The Heinz Endowments refurbished the 31st floor of EQT Tower, Downtown, as a nonprofit meeting space in 2016. The renovation included this a nine-foot high, 3,200-pound wall made of reclaimed metals some of which came from the Liberty Bridge and some that came from a support beam for one of the former H.J. Heinz Co. condiment factories on the North Side. (Post-Gazette)
Typical throughout the nation, foundation funding is especially key in Pittsburgh. In a 2020 study by the Greater Pittsburgh Arts Council, Pittsburgh ranked highest of 10 comparable cities like Baltimore, Cleveland and San Diego in foundation support for the arts. Philanthropic organizations like the Heinz Endowments, the Pittsburgh Foundation, the Hillman Foundation and others drive arts organization budgets forward to the tune of millions of dollars a year. The Heinz Endowments alone contributes about $16.5 million a year to the city’s arts organizations.
The Steel City’s foundations provide essential funding for small organizations like the Chamber Orchestra of Pittsburgh, as well as contributing to large ones like the Pittsburgh Symphony Orchestra, which produces dozens and dozens of concerts a year with a $32.7 million budget.
Maestro John Williams leads the Pittsburgh Symphony Orchestra in 2022. (Julie Goetz)
There is an important distinction.
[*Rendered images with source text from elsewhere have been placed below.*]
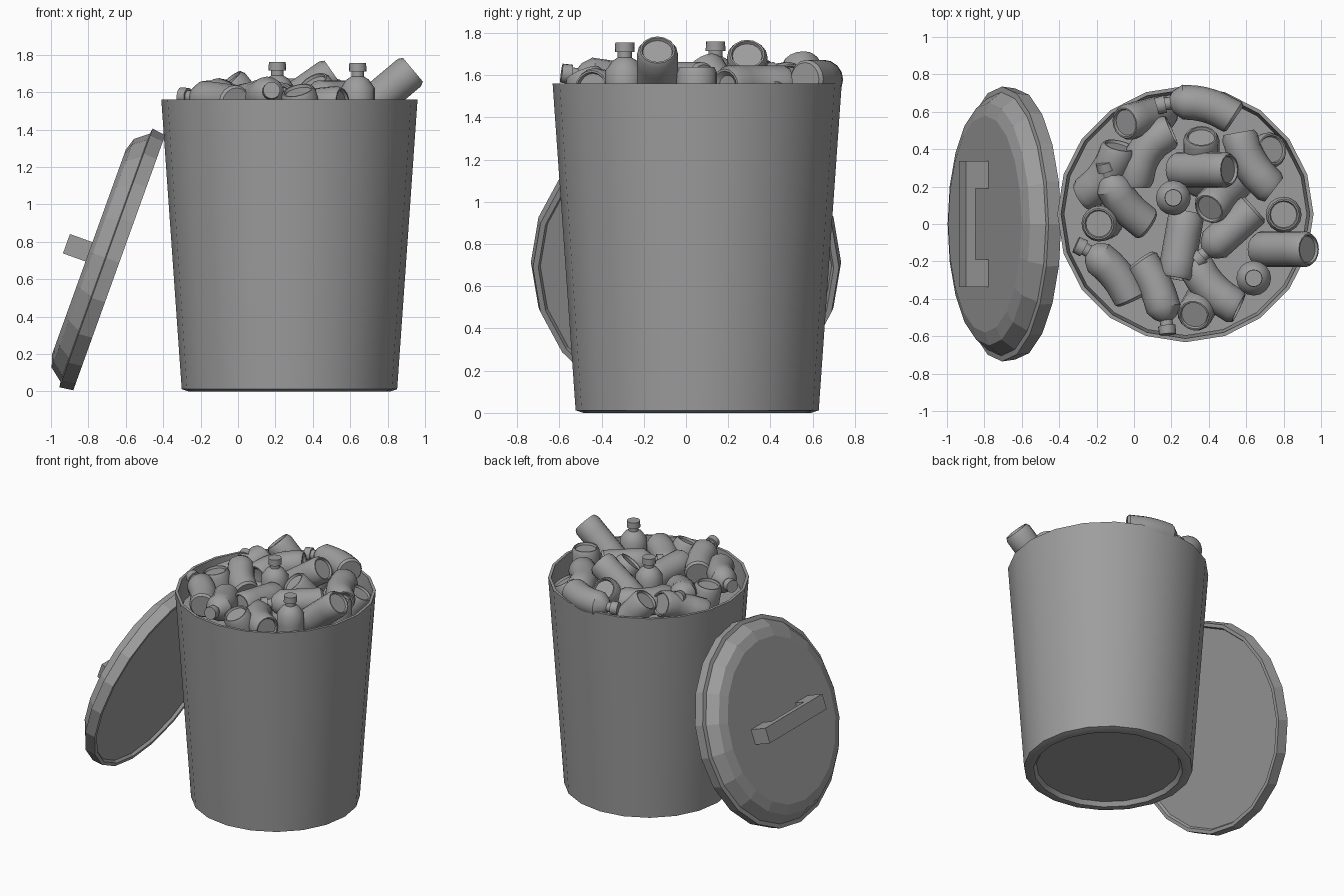
import bpy, bmesh
from math import sin, cos, pi, radians
from mathutils import Vector, Matrix

cube = bpy.data.objects.get("Cube")
if cube:
    bpy.data.objects.remove(cube, do_unlink=True)

grey = bpy.data.materials.new("plain_grey")
grey.use_nodes = True
COLOUR = (0.34, 0.34, 0.34, 1)
grey.diffuse_color = COLOUR
grey.node_tree.nodes["Principled BSDF"].inputs["Base Color"].default_value = COLOUR


def finish(name, bm, smooth_angle=None):
    """Turn a bmesh into a named object, smooth below the given angle."""
    bmesh.ops.remove_doubles(bm, verts=bm.verts, dist=1e-5)
    bmesh.ops.recalc_face_normals(bm, faces=bm.faces)
    mesh = bpy.data.meshes.new(name)
    bm.to_mesh(mesh)
    bm.free()
    mesh.materials.append(grey)
    if smooth_angle:
        mesh.polygons.foreach_set("use_smooth", [True] * len(mesh.polygons))
        mesh.set_sharp_from_angle(angle=radians(smooth_angle))
    obj = bpy.data.objects.new(name, mesh)
    bpy.context.collection.objects.link(obj)
    return obj


def revolve(name, profile, sides, place, smooth_angle=None):
    """Sweep (radius, height) points round an axis; place() maps them to space."""
    bm = bmesh.new()
    rings = []
    for r, h in profile:
        if r == 0:
            rings.append([bm.verts.new(place(0, 0, h))] * sides)
        else:
            angles = [2 * pi * i / sides for i in range(sides)]
            rings.append([bm.verts.new(place(r * cos(a), r * sin(a), h)) for a in angles])
    for low, high in zip(rings, rings[1:]):
        for i in range(sides):
            j = (i + 1) % sides
            corners = list(dict.fromkeys((low[i], low[j], high[j], high[i])))
            if len(corners) > 2:
                bm.faces.new(corners)
    return finish(name, bm, smooth_angle)


# Bin: tapered hollow shell with a recessed base
centre = Vector((0.275, 0.053, 0))


def in_bin(x, y, h):
    return centre + Vector((x, y, h))


bin_profile = [(0, 0.03), (0.49, 0.03), (0.51, 0), (0.54, 0), (0.576, 0.012),
               (0.685, 1.56), (0.665, 1.56), (0.56, 0.06), (0, 0.06)]
revolve("bin_body", bin_profile, 20, in_bin, 35)

# Packed rubbish surface under the loose containers
revolve("rubbish_fill", [(0, 1.40), (0.65, 1.40), (0.64, 1.36), (0, 1.36)], 20, in_bin, 35)

# Lid leaning against the bin
lean = Vector((0.339, 0, 0.941)).normalized()
outward = lean.cross(Vector((0, 1, 0)))
lid_frame = Matrix((lean, Vector((0, 1, 0)), outward)).transposed()
lid_centre = Vector((-0.635, 0, 0.688))


def on_lid(x, y, h):
    return lid_centre + lid_frame @ Vector((x, y, h))


lid_profile = [(0, 0.02), (0.69, 0.02), (0.70, 0), (0.725, 0), (0.735, 0.075),
               (0.705, 0.08), (0.65, 0.15), (0.58, 0.172), (0, 0.172)]
revolve("lid", lid_profile, 20, on_lid)

# Lid handle: bridge outline pushed across its width
half = [(0.19, 0.245), (0.19, 0.16), (0.338, 0.16), (0.338, 0.30)]
outline = half + [(-y, h) for y, h in reversed(half)]
bm = bmesh.new()
face = bm.faces.new([bm.verts.new(on_lid(-0.055, y, h)) for y, h in outline])
pushed = bmesh.ops.extrude_face_region(bm, geom=[face])["geom"]
bmesh.ops.translate(bm, vec=lean * 0.11,
                    verts=[v for v in pushed if isinstance(v, bmesh.types.BMVert)])
finish("lid_handle", bm)

# Container outlines, measured from the top end
CAN = [(0, 0.015), (0.07, 0.015), (0.075, 0), (0.083, 0), (0.096, 0.025), (0.096, 0.1),
       (0.096, 0.15), (0.096, 0.2), (0.096, 0.25), (0.096, 0.33), (0.08, 0.36),
       (0.07, 0.36), (0.05, 0.34), (0, 0.335)]
BOTTLE = [(0, 0), (0.045, 0), (0.047, 0.045), (0.034, 0.045), (0.034, 0.072),
          (0.06, 0.088), (0.093, 0.135), (0.093, 0.2), (0.093, 0.24), (0.093, 0.28),
          (0.093, 0.32), (0.093, 0.41), (0.08, 0.425), (0, 0.425)]


def container(name, profile, tip, heading, drop, bend):
    """Lay a container from its top end along a heading, bowed sideways by bend."""
    a, d = radians(heading), radians(drop)
    axis = Vector((cos(a) * cos(d), sin(a) * cos(d), -sin(d)))
    side = Vector((-sin(a), cos(a), 0))
    length = profile[-1][1]

    def place(x, y, h):
        t = h / length
        along = (axis * length + side * bend * 4 * (1 - 2 * t)).normalized()
        across = (side - along * side.dot(along)).normalized()
        spine = Vector(tip) + axis * h + side * bend * 4 * t * (1 - t)
        return spine + across * x + along.cross(across) * y

    revolve(name, profile, 16, place, 35)


# Cans: top end, heading, drop angle, bend
cans = [
    ((-0.05, 0.54, 1.66), 15, 50, 0),
    ((-0.08, 0.42, 1.59), 236, 20, 0.03),
    ((0.2, 0.5, 1.57), 235, 5, -0.05),
    ((0.51, 0.29, 1.7), 180, 35, 0),
    ((0.56, 0.49, 1.55), 300, 0, -0.03),
    ((0.74, 0.4, 1.54), 200, 60, 0),
    ((0.4, 0.08, 1.65), 45, 50, 0),
    ((0.8, 0.05, 1.64), 0, 90, 0),
    ((0.935, -0.135, 1.72), 180, 40, 0),
    ((-0.19, 0, 1.61), 20, 80, 0),
    ((0.32, -0.49, 1.61), 60, 65, 0),
    ((0.22, -0.29, 1.56), 80, 5, 0),
    ((0.56, -0.45, 1.54), 135, 5, 0.03),
    ((0.36, 0.47, 1.6), 270, 40, 0),
]
for n, spec in enumerate(cans):
    container(f"can_{n + 1}", CAN, *spec)

# Bottles: cap end, heading, drop angle, bend
bottles = [
    ((0.12, 0.63, 1.58), -9, 0, 0.05),
    ((-0.16, 0.33, 1.62), 305, 15, -0.04),
    ((0.21, 0.14, 1.76), 0, 90, 0),
    ((0.64, -0.29, 1.755), 0, 90, 0),
    ((-0.31, -0.11, 1.58), 315, 5, 0.04),
    ((0.18, -0.59, 1.61), 110, 8, -0.03),
    ((0.33, -0.2, 1.57), 42, 0, 0),
]
for n, spec in enumerate(bottles):
    container(f"bottle_{n + 1}", BOTTLE, *spec)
While foundation support accounts for only about 6.5% of the symphony’s budget, about 30% of the Chamber Orchestra’s budget comes from such support. For some organizations, that percentage is much higher.
This funding is crucial for small organizations’ ability to put on performances.
Perhaps, then, it’s no coincidence that as foundations have adjusted their funding priorities to increasingly emphasize diversity, equity and inclusion initiatives in recent years, Pittsburgh’s classical music organizations have been increasing their efforts to program more composers and performers from underrepresented backgrounds. The results can be heard in the region’s concert halls.
The Chamber Orchestra of Pittsburgh, for example, used funds from a $19,542 grant specifically to commission Wang for her February concert as part of a series supporting the “performance of works by culturally diverse women composers during the 2022-23 program year,” according to Heinz.org.
The Heinz Endowments announces its summer 2022 grant winners, including the Chamber Orchestra of Pittsburgh's proposal to "support performance of works by culturally diverse women composers during the 2022-23 program year." (heinz.org)
The Renaissance City Winds in 2022 received funding to support a performance of Music of Black Composers, including a commission of new music and a premiere performance in April. The ensemble Kamraton received $20,000 in 2020 to support the Featured Composer Project: Composition and curation by BIPOC (Black, Indigenous, and people of color) women artists. The list continues.
The Renaissance City Winds website announces its Music of Black Composers on its website. (http://rcwinds.org/themed-programs/)
Following the money isn’t a new trend in the arts. Hundreds of royal or rich patrons have supported chosen artists for centuries, from French King Francis I purchasing the Mona Lisa from da Vinci or his heir for 4,000 gold ducats to the Russian business tycoon Nadezdha von Meck paying the composer Tchaikovsky an allowance to support his work. Historically, patrons exercised varying degrees of influence over the artists they employed.
The modern version of that practice comes in the form of grant writers building relationships with small arts organizations with both sides hoping to achieve greatness while keeping the bills paid.
Melia Tourangeau, president and CEO with the Pittsburgh Symphony Orchestra talks with the media in 2021 about restarting in-person rehearsals after the pandemic. (Post-Gazette)
“There’s a long history here,” said Melia Tourangeau, president and CEO of the Pittsburgh Symphony Orchestra. “[Smaller] nonprofits chase funding, and then the foundations change their priorities. It can be exhausting.”
The question is: Are these organizations adjusting their programming because they believe in the mission, or are they adapting to ensure that the foundation funding keeping their organizations afloat continues?